WHAT THE TASK ASKS:
Omit all pictures. Print the remaining lines exactly, from the start of the data through the line containing "bm.to_mesh(mesh)".

INFORMATION:
_ _ _ _
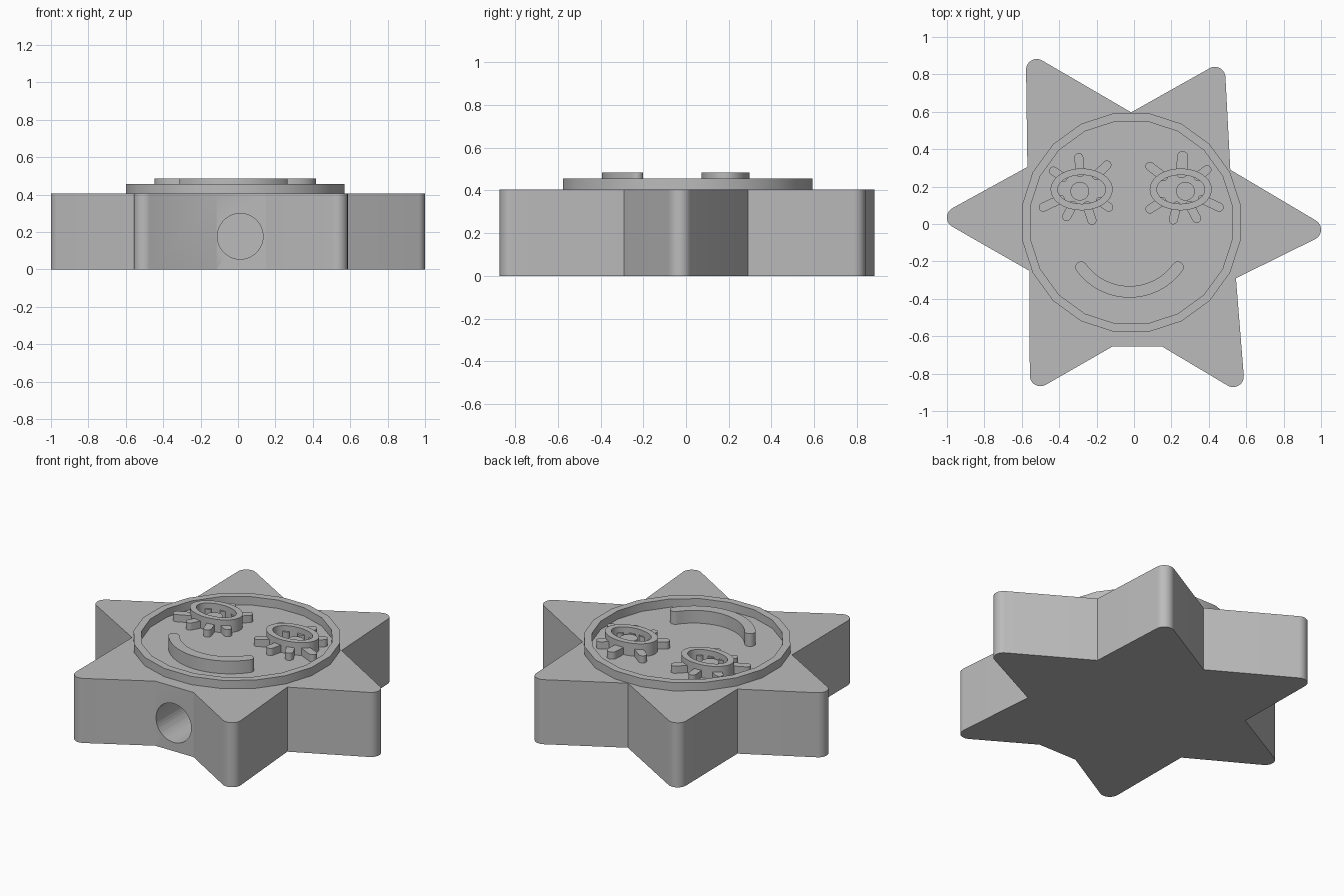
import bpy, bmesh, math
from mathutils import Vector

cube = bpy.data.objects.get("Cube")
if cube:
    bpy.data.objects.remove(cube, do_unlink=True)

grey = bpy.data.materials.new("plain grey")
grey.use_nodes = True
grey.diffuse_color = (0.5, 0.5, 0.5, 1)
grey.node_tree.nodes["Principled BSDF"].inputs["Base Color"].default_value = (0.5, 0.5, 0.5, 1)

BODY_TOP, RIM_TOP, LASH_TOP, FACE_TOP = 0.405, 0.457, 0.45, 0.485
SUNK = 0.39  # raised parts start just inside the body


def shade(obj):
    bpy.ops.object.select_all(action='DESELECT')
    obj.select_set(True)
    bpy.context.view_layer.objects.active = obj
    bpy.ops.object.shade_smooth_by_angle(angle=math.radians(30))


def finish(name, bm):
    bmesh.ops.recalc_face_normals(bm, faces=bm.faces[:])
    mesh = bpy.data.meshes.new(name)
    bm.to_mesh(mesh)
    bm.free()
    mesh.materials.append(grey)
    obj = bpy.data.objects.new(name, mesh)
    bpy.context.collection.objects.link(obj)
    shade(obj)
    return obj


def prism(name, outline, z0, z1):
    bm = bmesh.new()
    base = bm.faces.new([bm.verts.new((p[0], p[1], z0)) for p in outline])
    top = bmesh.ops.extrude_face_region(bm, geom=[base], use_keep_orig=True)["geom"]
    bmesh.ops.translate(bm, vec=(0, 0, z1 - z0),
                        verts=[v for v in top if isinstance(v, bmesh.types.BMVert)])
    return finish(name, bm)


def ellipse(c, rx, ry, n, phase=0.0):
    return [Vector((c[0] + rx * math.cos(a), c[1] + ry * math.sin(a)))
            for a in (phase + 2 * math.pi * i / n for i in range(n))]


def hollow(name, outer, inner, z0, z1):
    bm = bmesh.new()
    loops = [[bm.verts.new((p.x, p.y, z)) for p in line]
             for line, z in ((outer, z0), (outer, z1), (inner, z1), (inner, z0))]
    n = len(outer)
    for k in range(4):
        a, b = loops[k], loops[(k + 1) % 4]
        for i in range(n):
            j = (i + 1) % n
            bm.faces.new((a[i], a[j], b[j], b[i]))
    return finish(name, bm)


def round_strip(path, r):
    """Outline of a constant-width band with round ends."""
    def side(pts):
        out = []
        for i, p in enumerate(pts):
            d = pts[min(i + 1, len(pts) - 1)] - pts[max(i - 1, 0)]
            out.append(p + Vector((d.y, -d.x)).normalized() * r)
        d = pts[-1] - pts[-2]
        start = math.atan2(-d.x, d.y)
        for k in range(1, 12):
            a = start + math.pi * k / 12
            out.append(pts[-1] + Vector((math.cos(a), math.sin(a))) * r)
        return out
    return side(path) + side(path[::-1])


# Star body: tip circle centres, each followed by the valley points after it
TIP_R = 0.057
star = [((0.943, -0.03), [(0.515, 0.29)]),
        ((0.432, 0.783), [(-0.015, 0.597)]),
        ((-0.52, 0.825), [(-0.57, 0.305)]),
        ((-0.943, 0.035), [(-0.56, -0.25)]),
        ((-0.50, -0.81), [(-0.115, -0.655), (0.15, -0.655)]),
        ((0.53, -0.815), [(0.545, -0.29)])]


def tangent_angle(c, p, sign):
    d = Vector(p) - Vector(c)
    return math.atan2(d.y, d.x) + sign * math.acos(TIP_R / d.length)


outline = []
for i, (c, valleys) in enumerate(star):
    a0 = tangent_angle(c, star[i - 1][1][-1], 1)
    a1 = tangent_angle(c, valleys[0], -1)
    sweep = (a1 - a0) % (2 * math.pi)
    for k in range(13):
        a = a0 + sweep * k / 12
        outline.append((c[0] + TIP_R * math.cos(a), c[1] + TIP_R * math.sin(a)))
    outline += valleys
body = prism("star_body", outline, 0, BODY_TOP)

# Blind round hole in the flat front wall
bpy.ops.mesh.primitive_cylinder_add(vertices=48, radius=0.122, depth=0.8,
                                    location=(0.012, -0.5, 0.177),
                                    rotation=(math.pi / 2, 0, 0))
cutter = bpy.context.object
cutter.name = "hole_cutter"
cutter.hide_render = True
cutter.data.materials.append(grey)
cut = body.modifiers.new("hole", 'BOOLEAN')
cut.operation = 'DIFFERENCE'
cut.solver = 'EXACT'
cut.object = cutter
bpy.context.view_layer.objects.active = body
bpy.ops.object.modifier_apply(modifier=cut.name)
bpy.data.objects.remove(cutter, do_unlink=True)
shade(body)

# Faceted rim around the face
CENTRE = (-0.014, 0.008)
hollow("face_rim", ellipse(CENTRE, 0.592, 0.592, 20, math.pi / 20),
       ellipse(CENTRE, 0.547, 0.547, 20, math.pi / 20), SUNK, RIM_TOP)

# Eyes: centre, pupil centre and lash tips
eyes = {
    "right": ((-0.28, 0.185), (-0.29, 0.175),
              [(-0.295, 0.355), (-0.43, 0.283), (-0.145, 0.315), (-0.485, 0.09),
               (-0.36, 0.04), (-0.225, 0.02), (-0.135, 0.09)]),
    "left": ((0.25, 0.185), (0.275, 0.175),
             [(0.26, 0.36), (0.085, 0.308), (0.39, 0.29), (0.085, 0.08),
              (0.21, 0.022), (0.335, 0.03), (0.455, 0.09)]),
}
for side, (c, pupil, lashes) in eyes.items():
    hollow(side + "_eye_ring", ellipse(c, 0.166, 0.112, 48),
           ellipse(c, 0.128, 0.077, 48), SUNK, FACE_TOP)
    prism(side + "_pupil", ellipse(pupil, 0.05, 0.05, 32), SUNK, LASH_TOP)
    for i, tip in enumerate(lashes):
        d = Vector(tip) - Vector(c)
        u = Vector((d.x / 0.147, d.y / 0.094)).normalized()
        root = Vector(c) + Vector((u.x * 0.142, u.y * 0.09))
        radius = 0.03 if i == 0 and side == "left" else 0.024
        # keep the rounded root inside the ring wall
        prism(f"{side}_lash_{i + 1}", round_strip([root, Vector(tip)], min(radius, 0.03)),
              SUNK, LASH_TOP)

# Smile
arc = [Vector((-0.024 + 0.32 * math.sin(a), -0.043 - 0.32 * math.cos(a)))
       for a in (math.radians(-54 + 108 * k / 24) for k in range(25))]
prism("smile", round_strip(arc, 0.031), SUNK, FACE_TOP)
_ _ _ _
RESULT:
import bpy, bmesh, math
from mathutils import Vector

cube = bpy.data.objects.get("Cube")
if cube:
    bpy.data.objects.remove(cube, do_unlink=True)

grey = bpy.data.materials.new("plain grey")
grey.use_nodes = True
grey.diffuse_color = (0.5, 0.5, 0.5, 1)
grey.node_tree.nodes["Principled BSDF"].inputs["Base Color"].default_value = (0.5, 0.5, 0.5, 1)

BODY_TOP, RIM_TOP, LASH_TOP, FACE_TOP = 0.405, 0.457, 0.45, 0.485
SUNK = 0.39  # raised parts start just inside the body


def shade(obj):
    bpy.ops.object.select_all(action='DESELECT')
    obj.select_set(True)
    bpy.context.view_layer.objects.active = obj
    bpy.ops.object.shade_smooth_by_angle(angle=math.radians(30))


def finish(name, bm):
    bmesh.ops.recalc_face_normals(bm, faces=bm.faces[:])
    mesh = bpy.data.meshes.new(name)
    bm.to_mesh(mesh)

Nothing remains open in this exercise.